The growing amount of scientific evidence supporting the benefits of complementary therapies in the treatment of certain medical conditions has helped to smooth the path of acceptance among even the most difficult-to convince conventionally trained doctors. Moreover, complementary practitioners have recognised the importance of demonstrating that they're trained, qualified and insured should problems arise. This brings reassurance and confidence not only to patients but also to the NHS, which is becoming increasingly enthusiastic about responding to the wishes of patients and making complementary medicine more readily available.

Information Source: www.bbc.co.uk/health

Complementary Therapy 1: Shiatsu
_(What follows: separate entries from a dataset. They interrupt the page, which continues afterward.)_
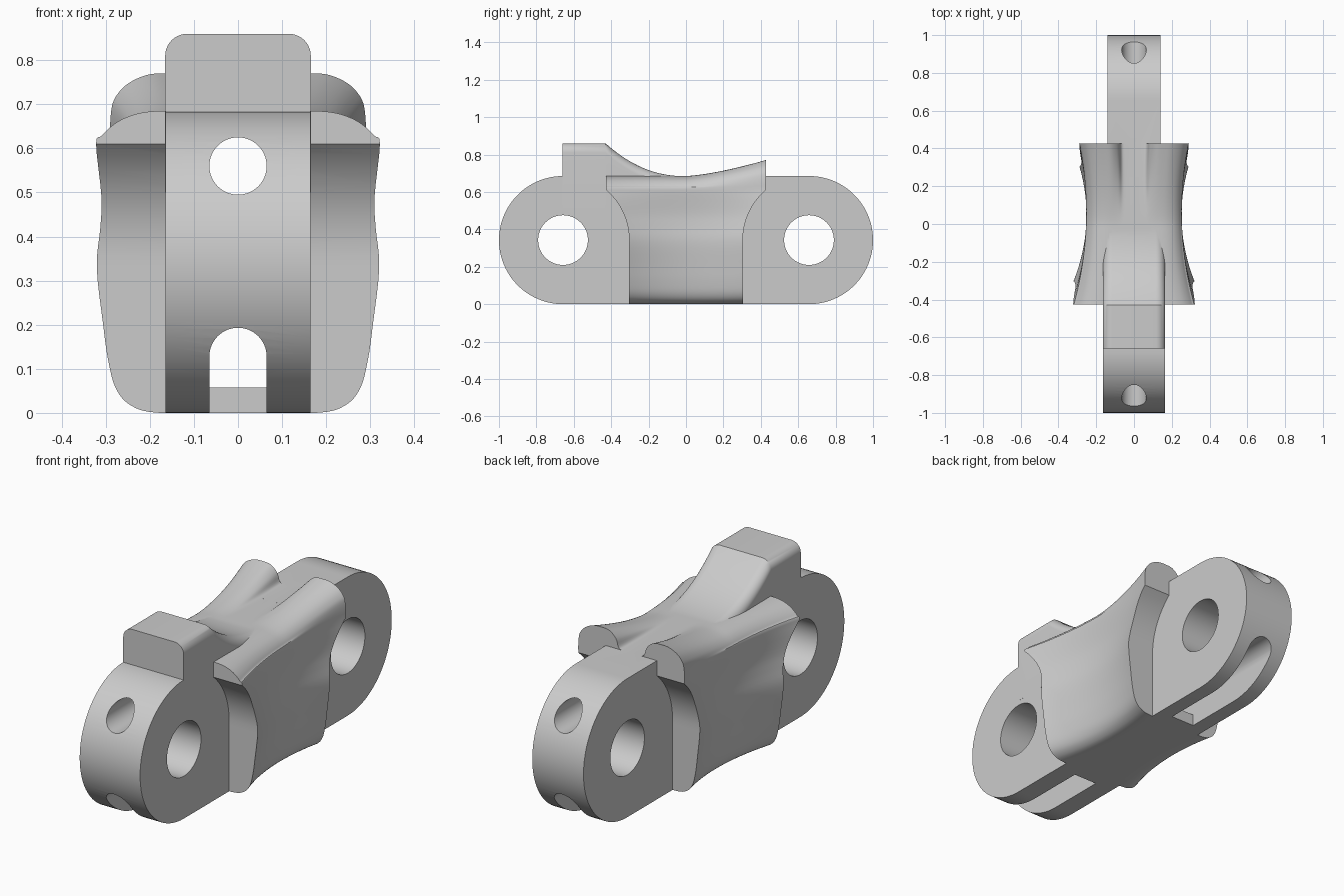
import bpy, bmesh, math
from mathutils import Vector, Matrix

if "Cube" in bpy.data.objects:
    bpy.data.objects.remove(bpy.data.objects["Cube"], do_unlink=True)

steel = bpy.data.materials.new("steel_grey")
steel.use_nodes = True
GREY = (0.6, 0.6, 0.6, 1)
steel.diffuse_color = GREY
steel.node_tree.nodes["Principled BSDF"].inputs["Base Color"].default_value = GREY

PIN_Y, PIN_Z, LUG_R = 0.6575, 0.3425, 0.3425


def finish(bm, name):
    bmesh.ops.recalc_face_normals(bm, faces=bm.faces)
    mesh = bpy.data.meshes.new(name)
    bm.to_mesh(mesh)
    bm.free()
    mesh.materials.append(steel)
    ob = bpy.data.objects.new(name, mesh)
    bpy.context.collection.objects.link(ob)
    return ob


def spline(pts, n):
    """Catmull-Rom curve through pts, n steps per span."""
    p = [Vector(q) for q in [pts[0]] + pts + [pts[-1]]]
    out = []
    for a, b, c, d in zip(p, p[1:], p[2:], p[3:]):
        for k in range(n):
            t = k / n
            out.append(0.5 * (2 * b + (c - a) * t + (2 * a - 5 * b + 4 * c - d) * t**2
                              + (3 * b - a - 3 * c + d) * t**3))
    return out + [p[-1]]


def loft(name, halves, split):
    """Skin mirrored half sections; end caps are strips up to index split."""
    bm = bmesh.new()
    rings = []
    for half in halves:
        right = [bm.verts.new(p) for p in half]
        left = [bm.verts.new((-p[0], p[1], p[2])) if p[0] > 1e-5 else v
                for p, v in zip(half, right)]
        rings.append((right, left))
    for a, b in zip(rings, rings[1:]):
        for side in (0, 1):
            for i in range(len(a[0]) - 1):
                bm.faces.new((a[side][i], a[side][i + 1], b[side][i + 1], b[side][i]))
    for right, left in (rings[0], rings[-1]):
        for i in range(split):
            bm.faces.new(dict.fromkeys((right[i], right[i + 1], left[i + 1], left[i])))
        bm.faces.new(dict.fromkeys(right[split:] + left[split:][::-1]))
    # close the section where it does not already meet on the centre line
    for i in (0, -1):
        for a, b in zip(rings, rings[1:]):
            if a[0][i] is not a[1][i]:
                bm.faces.new((a[0][i], b[0][i], b[1][i], a[1][i]))
    return finish(bm, name)


def box(name, x, y0, y1, z0, z1):
    bm = bmesh.new()
    bmesh.ops.create_cube(bm, size=1)
    for v in bm.verts:
        v.co = (v.co.x * 2 * x, y0 if v.co.y < 0 else y1, z0 if v.co.z < 0 else z1)
    return finish(bm, name)


def rod(name, axis, r, length, centre):
    bm = bmesh.new()
    bmesh.ops.create_cone(bm, cap_ends=True, segments=64, radius1=r, radius2=r, depth=length)
    turn = Matrix.Rotation(math.pi / 2, 4, "Y" if axis == "X" else "X")
    bmesh.ops.transform(bm, matrix=Matrix.Translation(centre) @ turn, verts=bm.verts)
    return finish(bm, name)


def lug(name, half_width, sign):
    """Plate with one round end."""
    bm = bmesh.new()
    arc = [math.pi * (k / 48 - 0.5) for k in range(49)]
    pts = [(0.25, 0)] + [(PIN_Y + LUG_R * math.cos(a), PIN_Z + LUG_R * math.sin(a)) for a in arc]
    pts.append((0.25, 2 * LUG_R))
    face = bm.faces.new([bm.verts.new((-half_width, sign * y, z)) for y, z in pts])
    new = bmesh.ops.extrude_face_region(bm, geom=[face])["geom"]
    bmesh.ops.translate(bm, vec=(2 * half_width, 0, 0),
                        verts=[v for v in new if isinstance(v, bmesh.types.BMVert)])
    return finish(bm, name)


# Waisted middle body: flared sides, ends hollowed around the pins, two rising wings
SIDE = [(0, 0), (0.55, 0), (0.75, 0.016), (0.86, 0.055), (0.915, 0.12), (0.95, 0.2),
        (0.995, 0.33), (0.97, 0.42), (0.962, 0.49), (1, 0.61)]
TOP_FRONT = [(0.31, 0.628), (0.29, 0.648), (0.265, 0.665), (0.235, 0.677), (0.205, 0.683),
             (0.17, 0.685), (0.12, 0.685), (0.08, 0.685), (0.05, 0.685), (0, 0.685)]
TOP_BACK = [(0.287, 0.69), (0.272, 0.725), (0.245, 0.75), (0.205, 0.767), (0.165, 0.77),
            (0.12, 0.765), (0.085, 0.735), (0.07, 0.695), (0.05, 0.685), (0, 0.685)]
STEPS = 4


def reach(z):
    if z <= PIN_Z:
        return 0.304
    dz = min(z, 0.61) - PIN_Z
    return PIN_Y - math.sqrt(0.3535**2 - dz * dz)


sections = []
for k in range(37):
    s = k / 18 - 1
    w = 0.254 - 0.016 * s + 0.052 * s * s
    t, rise = (s + 1) / 2, max(0, s) ** 1.4
    scale = w / (0.322 + (0.29 - 0.322) * t)
    pts = [(x * w, z) for x, z in SIDE]
    pts += [((a[0] + (b[0] - a[0]) * t) * scale, a[1] + (b[1] - a[1]) * rise)
            for a, b in zip(TOP_FRONT, TOP_BACK)]
    sections.append([(max(x, 0), s * reach(z), max(z, 0)) for x, z in spline(pts, STEPS)])
body = loft("link_body", sections, (len(SIDE) - 1) * STEPS)

# Raised stop block whose back sweeps down into the valley
path = [(-0.66, 0.86), (-0.43, 0.86)]
path += [(y, 0.684 + 0.176 * (-y / 0.43) ** 2.2) for y in [-0.43 + 0.43 * k / 20 for k in range(1, 21)]]
ridge = []
for y, z in path:
    corner = [(0.1152 + 0.05 * math.cos(a), y, z - 0.05 + 0.05 * math.sin(a))
              for a in [math.pi / 2 * k / 10 for k in range(11)]]
    ridge.append([(0.1652, y, 0.5)] + corner)
stop_block = loft("stop_block", ridge, 0)

solids = [lug("front_lug", 0.165, -1), lug("back_lug", 0.14, 1), stop_block]

# Pin holes, long bores and the open slots under both lugs
cutters = [rod("upper_bore", "Y", 0.065, 3, (0, 0, 0.56)),
           rod("lower_bore", "Y", 0.065, 3, (0, 0, 0.128)),
           box("lower_channel", 0.065, -1.4, 1.4, 0.058, 0.128)]
for sign in (-1, 1):
    cutters.append(rod("pin_hole", "X", 0.133, 2, (0, sign * PIN_Y, PIN_Z)))
    ends = sorted((sign * 0.36, sign * 1.3))
    cutters.append(box("bottom_slot", 0.065, *ends, -0.1, 0.1))

bpy.context.view_layer.objects.active = body
for tools, mode in ((solids, "UNION"), (cutters, "DIFFERENCE")):
    for tool in tools:
        mod = body.modifiers.new(tool.name, "BOOLEAN")
        mod.operation, mod.solver, mod.object = mode, "EXACT", tool
        bpy.ops.object.modifier_apply(modifier=mod.name)
        bpy.data.objects.remove(tool, do_unlink=True)

bpy.ops.object.select_all(action="DESELECT")
body.select_set(True)
bpy.ops.object.shade_smooth_by_angle(angle=math.radians(32))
Shiatsu image in chinese characters

Shiatsu is the sustained application of pressure to various acupressure points, meridians (as in acupuncture) and areas of the body using mainly the thumbs, knuckles, fingers and palms.

Treatment is usually given with the recipient lying on a floor mat and normally lasts 30 to 60 minutes. Loose clothing is worn. The aim is to restore and balance the flow of 'chi' (energy), release tension and induce relaxation.

Benefits of Shiatsu:

  • relaxes mind and body
  • restores and balances energy
  • eases tension and stiffness
  • improves breathing & posture
  • improves circulation
  • enhances well being

Some conditions which have been helped by Shiatsu:

  • back pain
  • headaches, migraines
  • whiplash injuries and neck stiffness
  • joint pain and reduced mobility
  • menstrual problems
  • digestive problems
  • asthmatic symptoms
  • sports injuries
  • depression
  • M.E., chronic fatigue & fibromyalgia

Want to learn more? Want to try Shiatsu?

Contact Helen Shipman BA (Hons), Shiatsu Therapist

Wirksworth Natural Therapies, 38 West End, Wirksworth

Phone: 0777 55 22 420

email: helen@theshipmans.demon.co.uk